YOUR INSTRUCTIONS — Within the records below, reproduce without change the lines from the line that has "bm.faces.new(ends[1][::-1])" through the line that has "v.co = (x, math.copysign(0.966, v.co.y), plane(x))", and only those.

─── DATA SUPPLIED ───

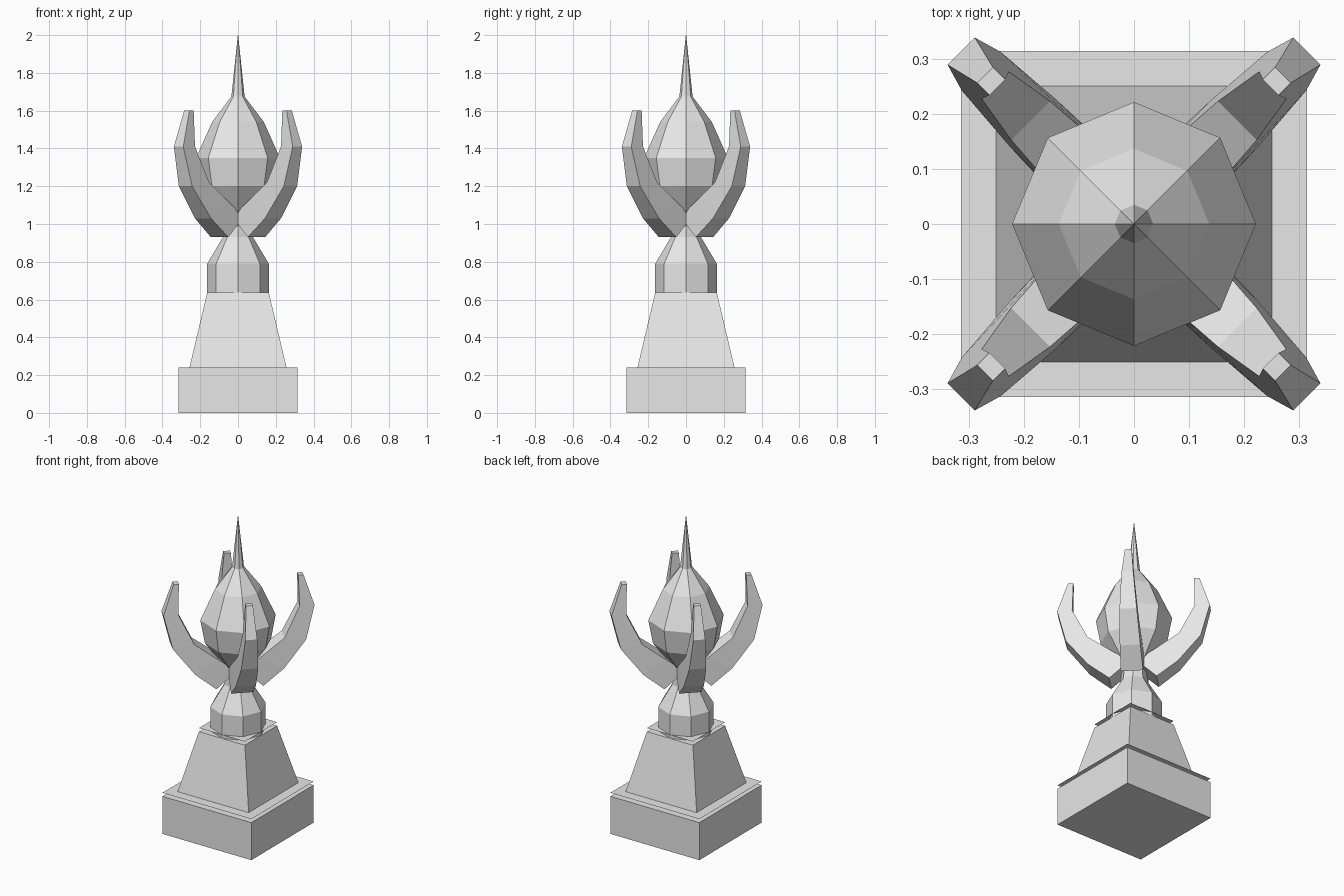
import bpy
import bmesh
from math import cos, sin, pi

cube = bpy.data.objects.get("Cube")
if cube:
    bpy.data.objects.remove(cube, do_unlink=True)

grey = bpy.data.materials.new("light_grey")
grey.use_nodes = True
COLOUR = (0.8, 0.8, 0.8, 1)
grey.diffuse_color = COLOUR
grey.node_tree.nodes["Principled BSDF"].inputs["Base Color"].default_value = COLOUR


def finish(name, bm, solid=True):
    """Turn a bmesh into a flat-shaded object."""
    if solid:
        bmesh.ops.recalc_face_normals(bm, faces=bm.faces)
    mesh = bpy.data.meshes.new(name)
    bm.to_mesh(mesh)
    bm.free()
    mesh.materials.append(grey)
    obj = bpy.data.objects.new(name, mesh)
    bpy.context.collection.objects.link(obj)
    return obj


def loft(name, sections):
    """Bridge a list of matching point loops and cap both ends."""
    bm = bmesh.new()
    loops = [[bm.verts.new(p) for p in s] for s in sections]
    n = len(loops[0])
    for a, b in zip(loops, loops[1:]):
        for i in range(n):
            j = (i + 1) % n
            bm.faces.new((a[i], a[j], b[j], b[i]))
    bm.faces.new(loops[0])
    bm.faces.new(loops[-1])
    return finish(name, bm)


def square(half, z):
    return [(-half, -half, z), (half, -half, z), (half, half, z), (-half, half, z)]


def octagon(radius, z):
    return [(radius * cos(i * pi / 4), radius * sin(i * pi / 4), z) for i in range(8)]


def plate(name, half, z):
    """Single sheet floating just above a block."""
    bm = bmesh.new()
    bm.faces.new([bm.verts.new(p) for p in square(half, z)])
    finish(name, bm, solid=False)


# Stepped square base
loft("base_block", [square(0.315, 0), square(0.315, 0.24)])
plate("base_plate", 0.315, 0.263)
loft("tapered_pedestal", [square(0.257, 0.24), square(0.163, 0.637)])
plate("pedestal_plate", 0.163, 0.66)

# Eight-sided collar, neck and pointed bud
rings = [(0.163, 0.637), (0.163, 0.79), (0.08, 0.93), (0.07, 1.03), (0.195, 1.2),
         (0.222, 1.35), (0.137, 1.54), (0.035, 1.675), (0.001, 2.0)]
loft("collar_and_bud", [octagon(r, z) for r, z in rings])

# Claw sections: outer radius and height, inner radius and height, half width
claw = [((0.138, 0.93), (0.02, 1.04), 0.065),
        ((0.262, 1.03), (0.12, 1.11), 0.06),
        ((0.393, 1.2), (0.266, 1.22), 0.05),
        ((0.445, 1.41), (0.357, 1.41), 0.035),
        ((0.383, 1.6), (0.352, 1.6), 0.02)]

# Four claws on the diagonals
names = ["back_left_claw", "back_right_claw", "front_right_claw", "front_left_claw"]
for k, name in enumerate(names):
    c, s = cos(pi / 4 + k * pi / 2), sin(pi / 4 + k * pi / 2)
    sections = []
    for (ro, zo), (ri, zi), w in claw:
        corners = [(ro, -w, zo), (ro, w, zo), (ri, w, zi), (ri, -w, zi)]
        sections.append([(r * c - t * s, r * s + t * c, z) for r, t, z in corners])
    loft(name, sections)
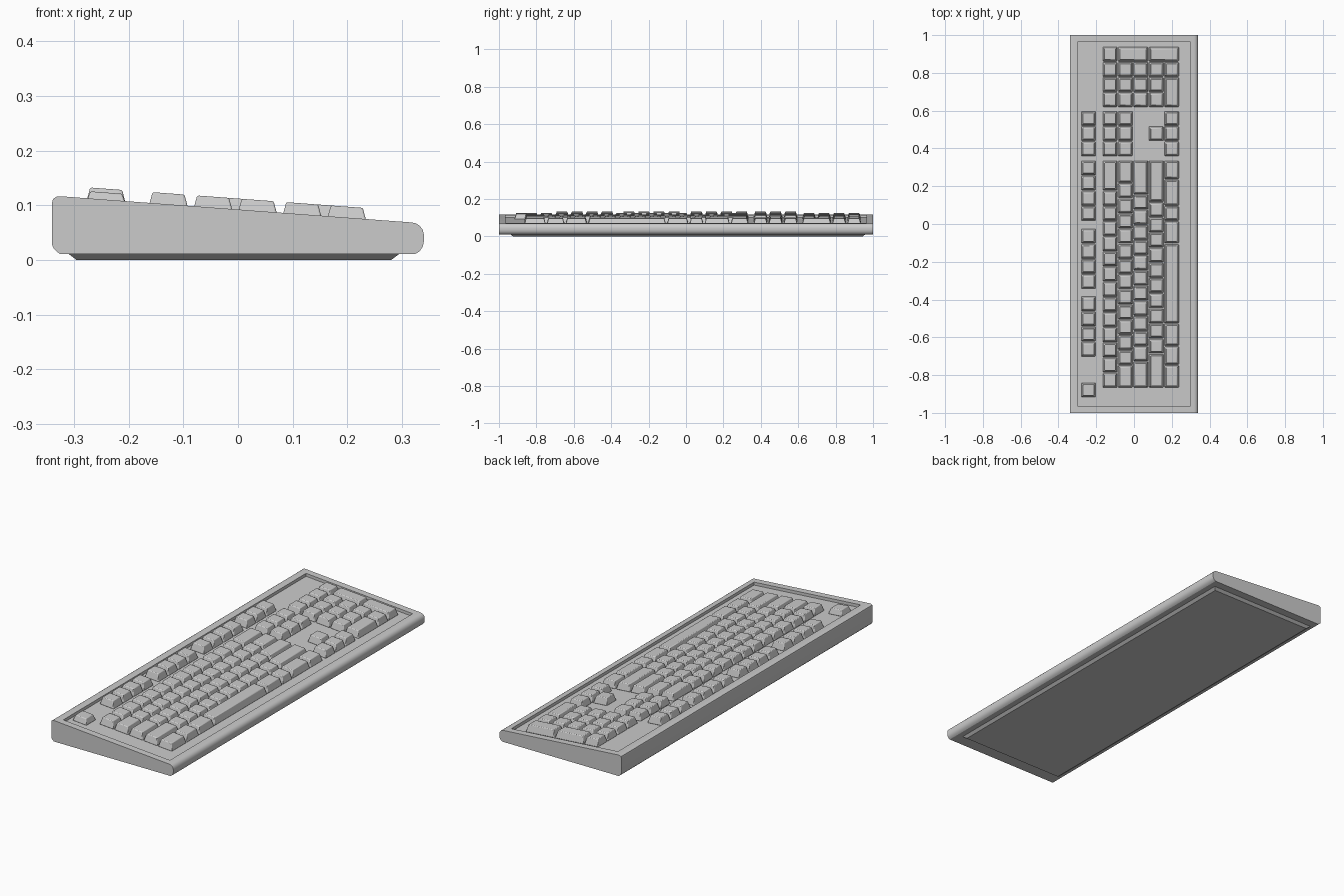
import bpy, bmesh, math

if "Cube" in bpy.data.objects:
    bpy.data.objects.remove(bpy.data.objects["Cube"])

SLOPE = -0.0745
DEPTH = 0.015          # recess depth below the sloped top
U, PX = 0.0803, 0.0815 # key pitch along y and x


def plane(x):
    return 0.0925 + SLOPE * x


def finish(name, bm, bevel=0.0, segments=2):
    bmesh.ops.recalc_face_normals(bm, faces=bm.faces[:])
    me = bpy.data.meshes.new(name)
    bm.to_mesh(me)
    bm.free()
    ob = bpy.data.objects.new(name, me)
    bpy.context.collection.objects.link(ob)
    if bevel:
        m = ob.modifiers.new("edge_round", 'BEVEL')
        m.width, m.segments, m.limit_method = bevel, segments, 'ANGLE'
    bpy.ops.object.select_all(action='DESELECT')
    ob.select_set(True)
    bpy.context.view_layer.objects.active = ob
    bpy.ops.object.shade_smooth_by_angle(angle=math.radians(30))
    return ob


def frustum(bm, lower, upper):
    """Closed block between two four-point loops."""
    a = [bm.verts.new(p) for p in lower]
    b = [bm.verts.new(p) for p in upper]
    bm.faces.new(a[::-1])
    bm.faces.new(b)
    for i in range(4):
        j = (i + 1) % 4
        bm.faces.new((a[i], a[j], b[j], b[i]))


def rect(x0, x1, y0, y1, z):
    return [(x, y, z(x)) for x, y in ((x0, y0), (x1, y0), (x1, y1), (x0, y1))]


# case: side profile extruded along y
profile = [(-0.326, 0.011), (0.324, 0.011), (0.332, 0.016), (0.338, 0.025),
           (0.340, 0.035), (0.340, 0.046), (0.338, 0.055), (0.333, 0.062),
           (0.326, 0.067), (0.318, plane(0.318)), (-0.324, plane(-0.324)),
           (-0.332, 0.1160), (-0.338, 0.112), (-0.340, 0.105), (-0.340, 0.028),
           (-0.337, 0.021)]
bm = bmesh.new()
ends = [[bm.verts.new((x, y, z)) for x, z in profile] for y in (-1, 1)]
n = len(profile)
bm.faces.new(ends[0])
bm.faces.new(ends[1][::-1])
top = None
for i in range(n):
    j = (i + 1) % n
    f = bm.faces.new((ends[0][i], ends[1][i], ends[1][j], ends[0][j]))
    if i == 9:
        top = f
bmesh.ops.recalc_face_normals(bm, faces=bm.faces[:])
# key well sunk into the top
bmesh.ops.inset_individual(bm, faces=[top], thickness=0.03)
for v in top.verts:
    x = math.copysign(0.297, v.co.x)
    v.co = (x, math.copysign(0.966, v.co.y), plane(x))
well = bmesh.ops.extrude_discrete_faces(bm, faces=[top])['faces'][0]
for v in well.verts:
    v.co.z -= DEPTH
finish("case", bm)

# base plate
bm = bmesh.new()
frustum(bm, rect(-0.295, 0.28, -0.925, 0.945, lambda x: 0.0),
        rect(-0.31, 0.295, -0.94, 0.96, lambda x: 0.0115))
finish("base_plate", bm)


# keycaps: cx, cy centre, w (along x) and l (along y) in pitch units
def key(bm, cx, cy, w=1, l=1, height=0.020):
    hx, hy = w * PX / 2 - 0.002, l * U / 2 - 0.002
    t = 0.0095
    frustum(bm, rect(cx - hx, cx + hx, cy - hy, cy + hy, lambda x: plane(x) - DEPTH - 0.001),
            rect(cx - hx + t, cx + hx - t, cy - hy + t, cy + hy - t, lambda x: plane(x) + height))


def row(bm, cx, start, sizes):
    y = start
    for s in sizes:
        key(bm, cx, y - s * U / 2, 1, s)
        y -= s * U


def rx(i):
    return -0.127 + PX * i


def keys(name, bm):
    finish(name, bm, 0.003)


FX = -0.241

# main typing block
bm = bmesh.new()
for i, sizes in enumerate(([2] + [1] * 13,
                           [1.5] + [1] * 12 + [1.5],
                           [2.25] + [1] * 11 + [1.75],
                           [2.75] + [1] * 10 + [2.25],
                           [1.25, 1.75, 1, 1.5, 5.25, 1.5, 1.25, 1.5])):
    row(bm, rx(i), 0.337, sizes)
keys("main_keys", bm)

# function row and corner key
bm = bmesh.new()
for start in (0.337, -0.024, -0.382):
    row(bm, FX, start, [1] * 4)
key(bm, FX, -0.879, height=0.013)
keys("function_keys", bm)

# navigation cluster
bm = bmesh.new()
for cx in (FX, rx(0), rx(1), rx(4)):
    row(bm, cx, 0.599, [1] * 3)
key(bm, rx(3), 0.599 - 1.5 * U)
keys("navigation_keys", bm)

# number pad
bm = bmesh.new()
P = 0.939
row(bm, rx(0), P, [1] * 4)
for i in (1, 2, 3):
    row(bm, rx(i), P - U, [1] * 3)
row(bm, rx(4), P - U, [1, 2])
for c in (1.5, 3.5):
    key(bm, rx(c), P - U / 2, 2, 1)
keys("number_pad_keys", bm)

───

WRITTEN RESPONSE —
bm.faces.new(ends[1][::-1])
top = None
for i in range(n):
    j = (i + 1) % n
    f = bm.faces.new((ends[0][i], ends[1][i], ends[1][j], ends[0][j]))
    if i == 9:
        top = f
bmesh.ops.recalc_face_normals(bm, faces=bm.faces[:])
# key well sunk into the top
bmesh.ops.inset_individual(bm, faces=[top], thickness=0.03)
for v in top.verts:
    x = math.copysign(0.297, v.co.x)
    v.co = (x, math.copysign(0.966, v.co.y), plane(x))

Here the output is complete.